Alexis Boyd


In May 2010, Chastity Jones sought employment as a customer service representative at Catastrophe Management Solutions (“CMS”), a claims processing company located in Mobile, Alabama. When asked for an inperson interview, Jones, a Black woman, arrived in a suit and her hair in “short dreadlocks,” or locs, a type of natural hairstyle common in the Black community. Despite being qualified for the position, Jones would later have her offer rescinded because of her hair. CMS claimed that locs “tend to get messy” and violated the “neutral” dress code and hair policy requiring employees to be “professional and business-like.” Therefore, CMS refused to hire Ms. Jones unless she cut her locs off.

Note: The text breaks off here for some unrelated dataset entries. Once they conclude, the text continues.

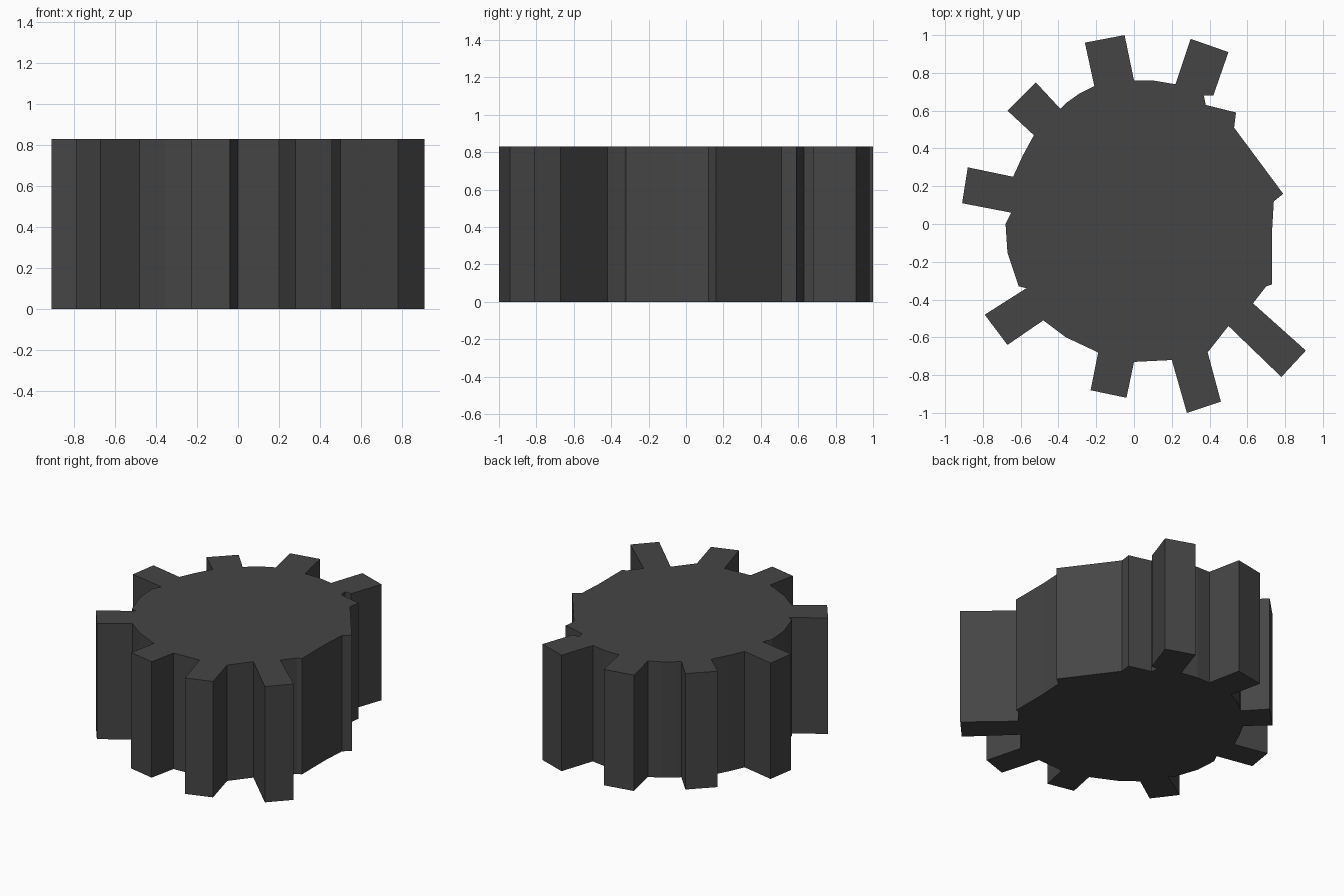
import bpy, bmesh

if "Cube" in bpy.data.objects:
    bpy.data.objects.remove(bpy.data.objects["Cube"])

HEIGHT = 0.83

# Worn gear outline, anticlockwise from the right: hub arcs alternating with teeth
right_worn_side = [(0.73, -0.32), (0.73, -0.05), (0.74, 0.12), (0.79, 0.16),
                   (0.53, 0.51), (0.54, 0.59), (0.38, 0.63), (0.37, 0.68)]
upper_teeth = [(0.42, 0.68), (0.50, 0.91), (0.30, 0.98), (0.22, 0.74),
               (0.10, 0.76), (0.00, 0.76), (-0.05, 1.00), (-0.26, 0.96), (-0.21, 0.73),
               (-0.29, 0.69), (-0.36, 0.64)]
left_teeth = [(-0.39, 0.61), (-0.52, 0.75), (-0.67, 0.60), (-0.53, 0.47),
              (-0.59, 0.36), (-0.64, 0.25), (-0.88, 0.30), (-0.91, 0.11), (-0.65, 0.06),
              (-0.68, 0.00), (-0.67, -0.15), (-0.61, -0.33), (-0.57, -0.34),
              (-0.79, -0.48), (-0.67, -0.64), (-0.48, -0.51), (-0.36, -0.60)]
lower_teeth = [(-0.19, -0.68), (-0.23, -0.88), (-0.04, -0.92), (0.00, -0.73),
               (0.20, -0.72), (0.28, -1.00), (0.46, -0.94), (0.39, -0.68), (0.50, -0.54),
               (0.78, -0.81), (0.91, -0.67), (0.63, -0.42), (0.70, -0.33)]
outline = right_worn_side + upper_teeth + left_teeth + lower_teeth

# Extrude the outline into a flat-capped gear
bm = bmesh.new()
base = bm.faces.new([bm.verts.new((x, y, 0)) for x, y in outline])
top = bmesh.ops.extrude_face_region(bm, geom=[base], use_keep_orig=True)
bmesh.ops.translate(bm, vec=(0, 0, HEIGHT),
                    verts=[v for v in top["geom"] if isinstance(v, bmesh.types.BMVert)])
bmesh.ops.triangulate(bm, faces=[f for f in bm.faces if len(f.verts) > 4])
bmesh.ops.recalc_face_normals(bm, faces=bm.faces)
mesh = bpy.data.meshes.new("worn_gear")
bm.to_mesh(mesh)
bm.free()

gear = bpy.data.objects.new("worn_gear", mesh)
bpy.context.collection.objects.link(gear)

# Dark iron colour
iron = bpy.data.materials.new("dark_iron")
iron.diffuse_color = (0.06, 0.06, 0.06, 1)
iron.use_nodes = True
iron.node_tree.nodes["Principled BSDF"].inputs["Base Color"].default_value = iron.diffuse_color
mesh.materials.append(iron)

When Jones sought redress in court because she was not hired based on the employer’s racial bias of Black hair, the Eleventh Circuit denied that CMS committed any form of proscribed discrimination because discrimination based on a mutable racial characteristic is not protected under Title VII.